“Something that bothers me is the language the governor uses when he talks about schools failing,” said Stephanie Connors, a Farrington Elementary School teacher. “I don’t feel like the kids in my room are failing. I get up every morning and I hear the governor saying, ‘You’re failing. You’re not meeting students’ needs.’ I think he needs to stop.”
Connors was one of about 15 people who attended a forum on education Tuesday that was organized by Rep. Matt Pouliot, R-Augusta. Pouliot, a local Realtor and University of Maine at Augusta graduate, is a new member of the Legislature’s Education and Cultural Affairs Committee who wanted ideas for possible legislation.

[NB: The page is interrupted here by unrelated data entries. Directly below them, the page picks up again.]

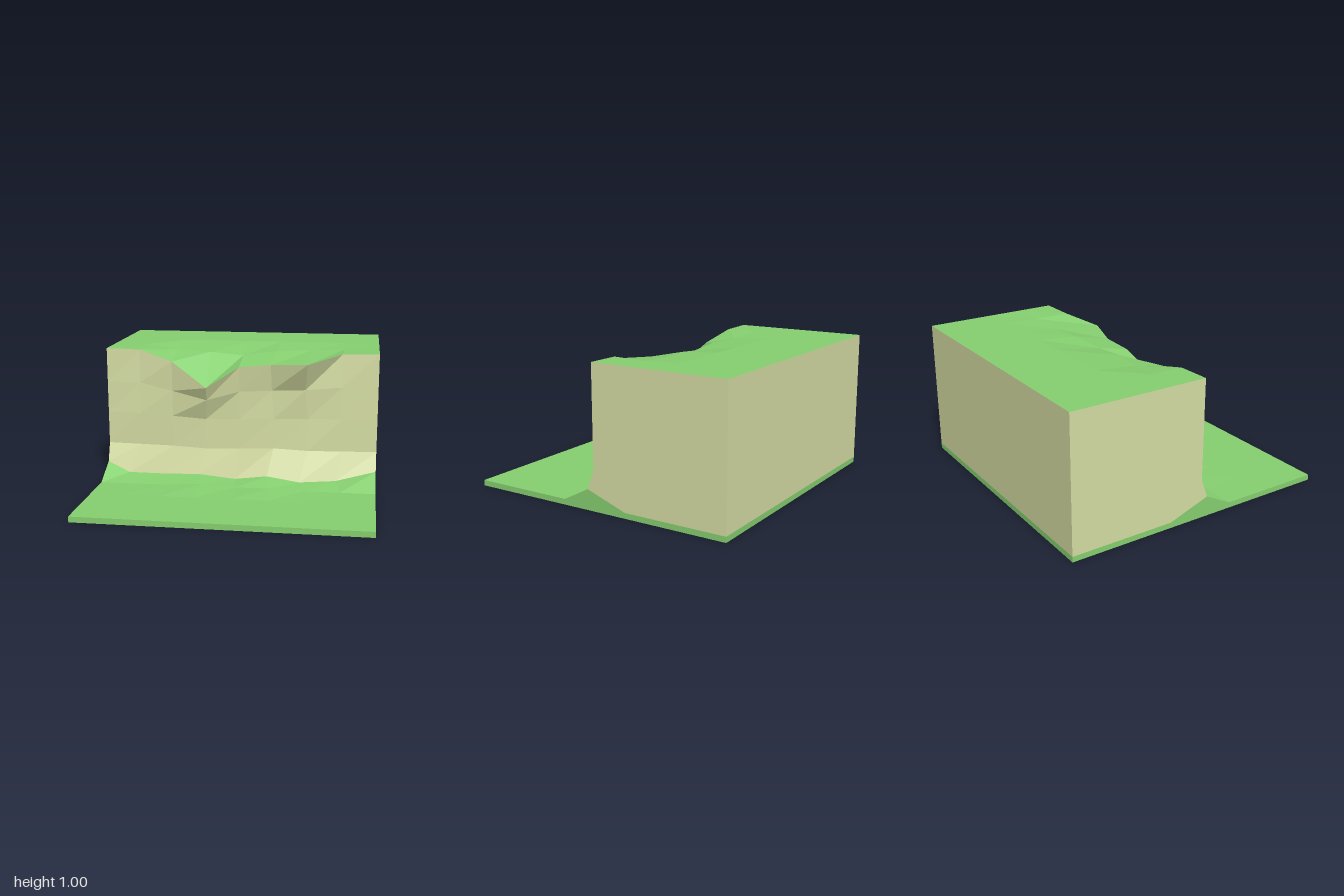
import * as THREE from 'three';

const grass = new THREE.MeshStandardMaterial({ color: 0x86d070, flatShading: true });
const rock = new THREE.MeshStandardMaterial({ color: 0xd6dea4, flatShading: true });

const COLS = [-1, -0.75, -0.5, -0.25, 0, 0.25, 0.5, 0.75, 1];

// A row of points across the block: y and z are constants or lists per column
const row = (y, z, x = COLS) => COLS.map((_, i) =>
  [x[i], Array.isArray(y) ? y[i] : y, Array.isArray(z) ? z[i] : z]);

// Skin consecutive rows into one surface
function skin(name, material, rows) {
  const index = [], n = COLS.length;
  for (let r = 0; r < rows.length - 1; r++) {
    for (let c = 0; c < n - 1; c++) {
      const a = r * n + c, b = a + n;
      index.push(a, b, a + 1, a + 1, b, b + 1);
    }
  }
  const geo = new THREE.BufferGeometry();
  geo.setAttribute('position', new THREE.Float32BufferAttribute(rows.flat(2), 3));
  geo.setIndex(index);
  geo.computeVertexNormals();
  const mesh = new THREE.Mesh(geo, material);
  mesh.name = name;
  return mesh;
}

// Flat end wall from a [z, y] outline, facing outwards at x = side
function endWall(name, material, outline, side) {
  const shape = new THREE.Shape(outline.map(([z, y]) => new THREE.Vector2(-side * z, y)));
  const geo = new THREE.ShapeGeometry(shape).rotateY(side * Math.PI / 2);
  const mesh = new THREE.Mesh(geo, material);
  mesh.position.x = side;
  mesh.name = name;
  return mesh;
}

export function createModel() {
  const group = new THREE.Group();
  group.name = 'cliffBlock';

  // Shared edges: sagging rim at the top, grassy toe at the foot
  const rim = row(
    [1, 0.995, 0.92, 0.75, 0.895, 0.915, 0.935, 0.995, 1],
    [0, 0, 0.05, 0.15, 0.08, 0.065, 0.145, 0.01, 0],
    [-1, -0.75, -0.5, -0.23, 0, 0.23, 0.5, 0.74, 1]);
  const toe = row(
    [0.145, 0.073, 0.073, 0.083, 0.057, 0.095, 0.062, 0.073, 0.145],
    [0.05, 0.075, 0.075, 0.085, 0.085, 0.11, 0.12, 0.085, 0.05],
    [-1, -0.83, -0.55, -0.3, -0.03, 0.21, 0.45, 0.71, 1]);

  // Upper plateau, dipping towards the rim
  group.add(skin('plateau', grass, [
    row(1, -1),
    row(1, -0.5),
    row([1, 1, 0.972, 0.965, 0.945, 0.975, 0.978, 0.992, 1],
      [-0.25, -0.25, -0.2, -0.15, -0.15, -0.2, -0.24, -0.25, -0.25]),
    rim,
  ]));

  // Faceted rock face
  group.add(skin('cliffFace', rock, [
    rim,
    row([0.75, 0.75, 0.7, 0.65, 0.71, 0.72, 0.735, 0.755, 0.75],
      [0, 0.01, 0.04, 0.1, 0.05, 0.03, 0.05, 0.02, 0],
      [-1, -0.75, -0.5, -0.235, 0, 0.235, 0.48, 0.74, 1]),
    row([0.52, 0.52, 0.51, 0.495, 0.505, 0.51, 0.52, 0.52, 0.52],
      [0, 0.02, 0.035, 0.04, 0.04, 0.035, 0.03, 0.02, 0]),
    row([0.28, 0.28, 0.28, 0.27, 0.28, 0.29, 0.28, 0.28, 0.28],
      [0, 0.015, 0.03, 0.04, 0.04, 0.04, 0.04, 0.02, 0]),
    toe,
  ]));

  // Lower ground, wrapping round the front lip, underside and back lip
  group.add(skin('lowerGround', grass, [
    toe,
    row([0.04, 0.04, 0.045, 0.06, 0.045, 0.058, 0.045, 0.04, 0.04],
      [0.25, 0.25, 0.25, 0.25, 0.25, 0.28, 0.27, 0.25, 0.25]),
    row(0.04, 0.5),
    row(0.04, 1),
    row(0, 1),
    row(0, -1),
    row(0.04, -1),
  ]));

  // Rock back wall
  group.add(skin('backWall', rock, [row(0.04, -1), row(1, -1)]));

  // End walls: rock above a grassy skirt
  for (const [label, side] of [['left', 1], ['right', -1]]) {
    group.add(endWall(label + 'RockWall', rock,
      [[-1, 0.04], [-0.25, 0.04], [0.05, 0.145], [0, 0.28], [0, 1], [-1, 1]], side));
    group.add(endWall(label + 'GrassSkirt', grass,
      [[-1, 0], [1, 0], [1, 0.04], [0.25, 0.04], [0.05, 0.145], [-0.25, 0.04], [-1, 0.04]], side));
  }
  return group;
}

While those gathered talked about a lack of funding, a need for tougher truancy laws, and concerns about teacher evaluations, Pouliot also found himself on the hot seat because of LePage’s comments.
“That’s going to be hard for me to fix,” he said in response to Connors’ concerns. “What I will say about the governor is he is passionate about education. You may not feel that as an educator. He doesn’t always put that out there in the most politically correct way.”

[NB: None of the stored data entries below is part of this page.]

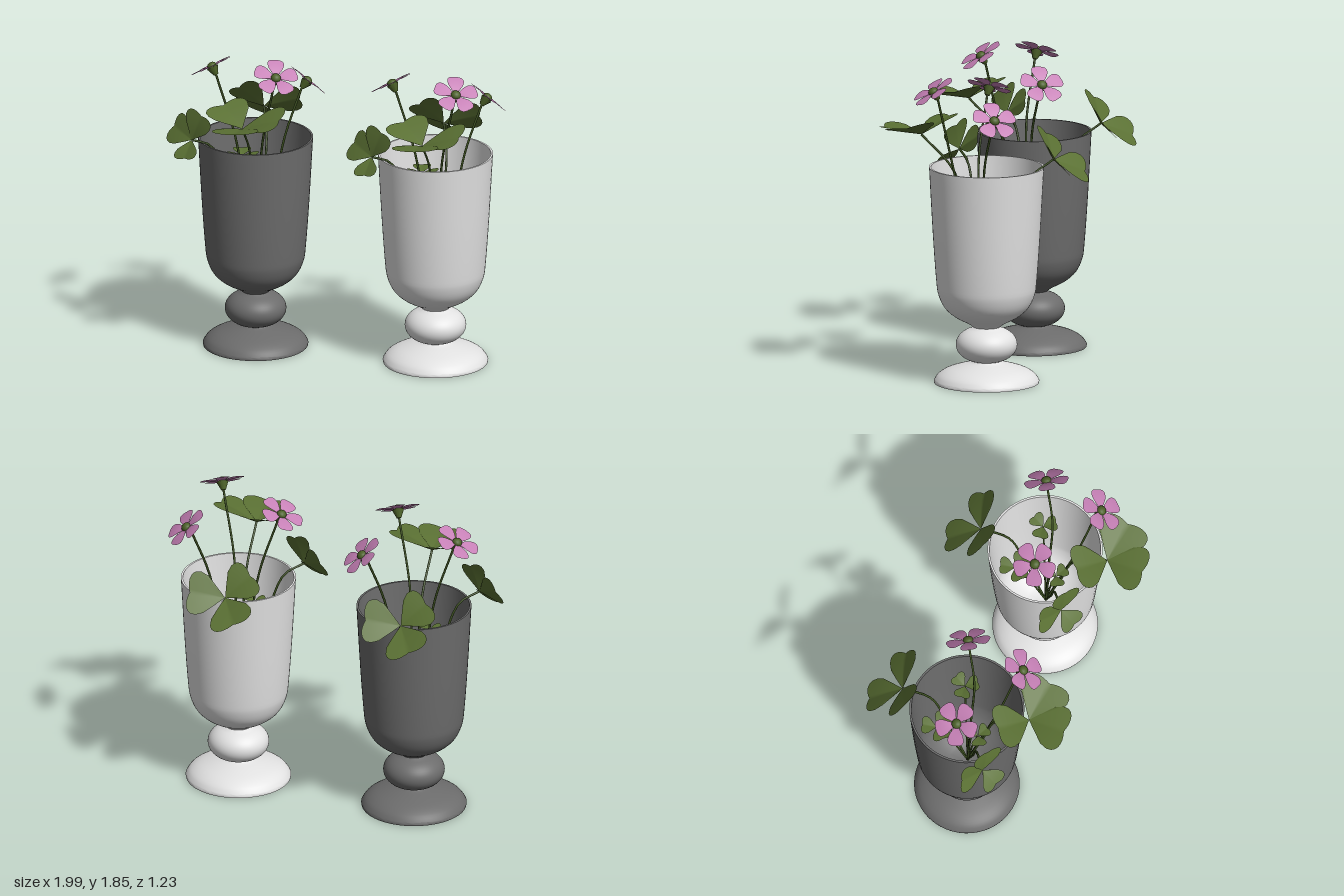
import * as THREE from 'three';
import { toCreasedNormals } from 'three/addons/utils/BufferGeometryUtils.js';

const mat = (name, color, side = THREE.FrontSide) => {
  const m = new THREE.MeshStandardMaterial({ color, side });
  m.name = name;
  return m;
};
const V = (a) => new THREE.Vector3(...a);

// Goblet centre and the spacing between the two goblets
const CX = -0.5, CZ = -0.02, SPACING = 1.105;

// Closed profile: foot, knob, bowl outside, rim, bowl inside
function gobletGeometry() {
  const pts = [[0, 0], [0.31, 0], [0.312, 0.012]];
  const smooth = (list, n) => new THREE.SplineCurve(list.map((p) => new THREE.Vector2(...p)))
    .getPoints(n).forEach((p) => pts.push([p.x, p.y]));
  smooth([[0.308, 0.02], [0.285, 0.05], [0.235, 0.08], [0.16, 0.104], [0.095, 0.12], [0.08, 0.13]], 16);
  for (let i = 0; i <= 18; i++) {
    const a = -1.1 + (2.2 * i) / 18;
    pts.push([0.182 * Math.cos(a) ** 0.85, 0.229 + 0.109 * Math.sin(a)]);
  }
  const bowl = [[0.08, 0.335], [0.11, 0.357], [0.19, 0.4], [0.25, 0.455], [0.285, 0.53],
    [0.298, 0.62], [0.318, 0.9], [0.34, 1.3]];
  smooth(bowl, 28);
  const inner = bowl.slice(1).reverse().map(([r, y]) => [r - 0.012, y === 1.3 ? y : y + 0.015]);
  smooth(inner, 26);
  pts.push([0, 0.37]);
  const g = new THREE.LatheGeometry(pts.map((p) => new THREE.Vector2(...p)), 64);
  return toCreasedNormals(g, 0.7);
}

// Fan-shaped blade along +y, facing +z; notch makes it heart-shaped
function bladeGeometry(halfAngle, notch, fold, curl) {
  const g = new THREE.PlaneGeometry(2, 1, 20, 5);
  const p = g.attributes.position;
  for (let i = 0; i < p.count; i++) {
    const u = p.getX(i), t = p.getY(i) + 0.5, k = Math.abs(u);
    const r = t * (1 - notch + 2.1 * notch * k) * Math.sqrt(Math.max(0, 1 - k ** 4));
    const x = r * Math.sin(u * halfAngle), y = r * Math.cos(u * halfAngle);
    p.setXYZ(i, x, y, fold * Math.abs(x) + curl * r * (1 - r));
  }
  g.computeVertexNormals();
  return g;
}

const leafletGeo = bladeGeometry(0.85, 0.14, 0.12, 0.1);
const petalGeo = bladeGeometry(0.61, 0.02, 0, 0.2);

// Place a blade at a point, stretched along dir and facing roughly normal
function blade(geo, material, name, at, dir, normal) {
  const y = dir.clone().normalize();
  const x = y.clone().cross(normal).normalize();
  const m = new THREE.Mesh(geo, material);
  m.quaternion.setFromRotationMatrix(new THREE.Matrix4().makeBasis(x, y, x.clone().cross(y)));
  m.position.copy(at);
  m.scale.setScalar(dir.length());
  m.name = name;
  return m;
}

function stem(points, radius, material) {
  const curve = new THREE.CatmullRomCurve3(points.map(V));
  const m = new THREE.Mesh(new THREE.TubeGeometry(curve, 20, radius, 6), material);
  m.name = 'stem';
  return m;
}

// Three heart leaflets around a centre
function clover(center, tips, normal, material) {
  const g = new THREE.Group();
  g.name = 'cloverLeaf';
  const c = V(center), n = V(normal).normalize();
  tips.forEach((t) => g.add(blade(leafletGeo, material, 'leaflet', c, V(t).sub(c), n)));
  return g;
}

// Small regular clover given by size and turn
function smallClover(center, size, turn, material) {
  const tips = [0, 1, 2].map((i) => {
    const a = turn + (i * Math.PI * 2) / 3;
    return [center[0] + size * Math.cos(a), center[1] + 0.02, center[2] + size * Math.sin(a)];
  });
  return clover(center, tips, [0, 1, 0], material);
}

// Five petals, a green eye and a cup of sepals beneath, facing +y before tilting
function flower(center, normal, turn, mats) {
  const g = new THREE.Group();
  g.name = 'flower';
  for (let i = 0; i < 5; i++) {
    const a = turn + (i * Math.PI * 2) / 5;
    const dir = new THREE.Vector3(0.135 * Math.cos(a), 0.012, 0.135 * Math.sin(a));
    g.add(blade(petalGeo, mats.petal, 'petal', new THREE.Vector3(), dir, new THREE.Vector3(0, 1, 0)));
  }
  const eye = new THREE.Mesh(new THREE.SphereGeometry(0.03, 14, 8), mats.green);
  eye.name = 'flowerEye';
  eye.scale.y = 0.8;
  eye.position.y = 0.008;
  const sepals = new THREE.Mesh(new THREE.CylinderGeometry(0.036, 0.014, 0.05, 10), mats.green);
  sepals.name = 'sepals';
  sepals.position.y = -0.024;
  g.add(eye, sepals);
  g.quaternion.setFromUnitVectors(new THREE.Vector3(0, 1, 0), V(normal).normalize());
  g.position.set(...center);
  return g;
}

function plant(mats) {
  const g = new THREE.Group();
  g.name = 'plant';
  const root = [-0.49, 0.4, -0.02];

  // Large leaves: centre, leaflet tips, facing, and where the stem passes the rim
  const leaves = [
    { c: [-0.56, 1.35, -0.41], n: [0, 0.6, -0.8], via: [-0.5, 1.22, -0.26],
      tips: [[-0.69, 1.25, -0.6], [-0.33, 1.39, -0.49], [-0.71, 1.5, -0.32]] },
    { c: [-0.82, 1.33, 0.23], n: [-0.35, 0.35, 0.85], via: [-0.72, 1.27, 0.15],
      tips: [[-0.97, 1.39, 0.14], [-0.75, 1.51, 0.23], [-0.84, 1.23, 0.34]] },
    { c: [-0.47, 1.48, 0.37], n: [-0.05, 0.97, 0.2], via: [-0.48, 1.26, 0.17],
      tips: [[-0.46, 1.52, 0.63], [-0.65, 1.58, 0.22], [-0.2, 1.57, 0.4]] },
  ];
  for (const l of leaves) {
    g.add(clover(l.c, l.tips, l.n, mats.leaf));
    g.add(stem([root, [(root[0] + l.via[0]) / 2, 0.85, (root[2] + l.via[2]) / 2], l.via, l.c], 0.007, mats.stem));
  }

  // Young leaves inside the bowl
  const young = [[[-0.62, 1.12, -0.16], 0.1, 0.2], [[-0.31, 1.1, -0.12], 0.09, 0.9], [[-0.56, 1.1, 0.08], 0.08, 0.5]];
  for (const [c, size, turn] of young) {
    g.add(smallClover(c, size, turn, mats.leaf));
    g.add(stem([root, [(root[0] + c[0]) / 2, 0.8, (root[2] + c[2]) / 2], c], 0.006, mats.stem));
  }

  // Flowers: centre, facing, turn, and stem point at rim height
  const flowers = [
    [[-0.75, 1.725, 0.03], [-0.48, 0.86, -0.12], 0.3, [-0.6, 1.3, 0.055]],
    [[-0.22, 1.63, -0.14], [0.52, 0.72, -0.38], 0.1, [-0.33, 1.3, -0.05]],
    [[-0.3, 1.77, 0.25], [0.3, 0.82, 0.45], 0.6, [-0.41, 1.3, 0.16]],
  ];
  for (const [c, n, turn, via] of flowers) {
    g.add(flower(c, n, turn, mats));
    const neck = V(c).addScaledVector(V(n).normalize(), -0.045).toArray();
    g.add(stem([root, [(root[0] + via[0]) / 2, 0.85, (root[2] + via[2]) / 2], via, neck], 0.007, mats.stem));
  }
  return g;
}

export function createModel() {
  const model = new THREE.Group();
  model.name = 'plantedGoblets';
  const mats = {
    leaf: mat('leaf green', 0x5a7033, THREE.DoubleSide),
    stem: mat('stem green', 0x3c5020),
    green: mat('flower green', 0x4c6228),
    petal: mat('petal pink', 0xc680b6, THREE.DoubleSide),
  };
  const gobletGeo = gobletGeometry();
  const colours = [mat('dark grey', 0x6c6c6c), mat('off white', 0xe2e2e2)];
  colours.forEach((material, i) => {
    const pot = new THREE.Group();
    pot.name = i ? 'lightPlanter' : 'darkPlanter';
    const goblet = new THREE.Mesh(gobletGeo, material);
    goblet.name = 'goblet';
    goblet.position.set(CX, 0, CZ);
    pot.add(goblet, plant(mats));
    pot.position.x = i * SPACING;
    model.add(pot);
  });
  return model;
}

After two others expressed similar concerns about a lack of respect for teachers, Pouliot tried again.
“I wish I could fix the governor, but I can’t,” he said. “I think teachers need to be put on a pedestal.”
Last week, LePage described Maine schools as near the bottom of the barrel nationally. He said if Puerto Rico were a state, Maine would finish behind even it in school results. His anger was directed at a recent decision by the state’s Charter School Commission to deny four applications for new schools, superintendents who retire and come back to work, and the teachers’ union, the Maine Education Association.
“Because as soon as Puerto Rico becomes a state, they’re going to beat us because we don’t care about our kids,” LePage said. “And people say, ‘Oh, we care, we care, we care.’ Well, actions speak louder than words.”
LePage did say during a recent news conference that he’s concerned that good teachers aren’t paid enough and that many of them dip into their personal money to pay for school supplies. He once again offered to match money spent by the union on teacher training to improve performance.
Yet that’s not what the locals are hearing.
“My concerns are, at a time when the budget is in the worst shape, the rhetoric is also the worst it’s ever been,” said James Anastasio, interim superintendent of Augusta schools. “Class sizes are too high and on top of that, (teachers) don’t feel appreciated.”
On another topic, Anita Hopkins, a first-grade teacher at Hussey Elementary School, said she’s concerned about truancy. The state’s current truancy law doesn’t kick in until children are 7 years old, which she believes is too late. She said two of the children in her class miss at least two days of school a week and are often late other days.
“I need to have them at school,” she said.
Jan Rollins, assistant Cony High School principal, said she thinks Pouliot should try to find a way to tie welfare benefits to school attendance.
“If they are receiving money from the state, why isn’t that tied to the student needing to be in school?” she asked.
Susan Cover — 621-5643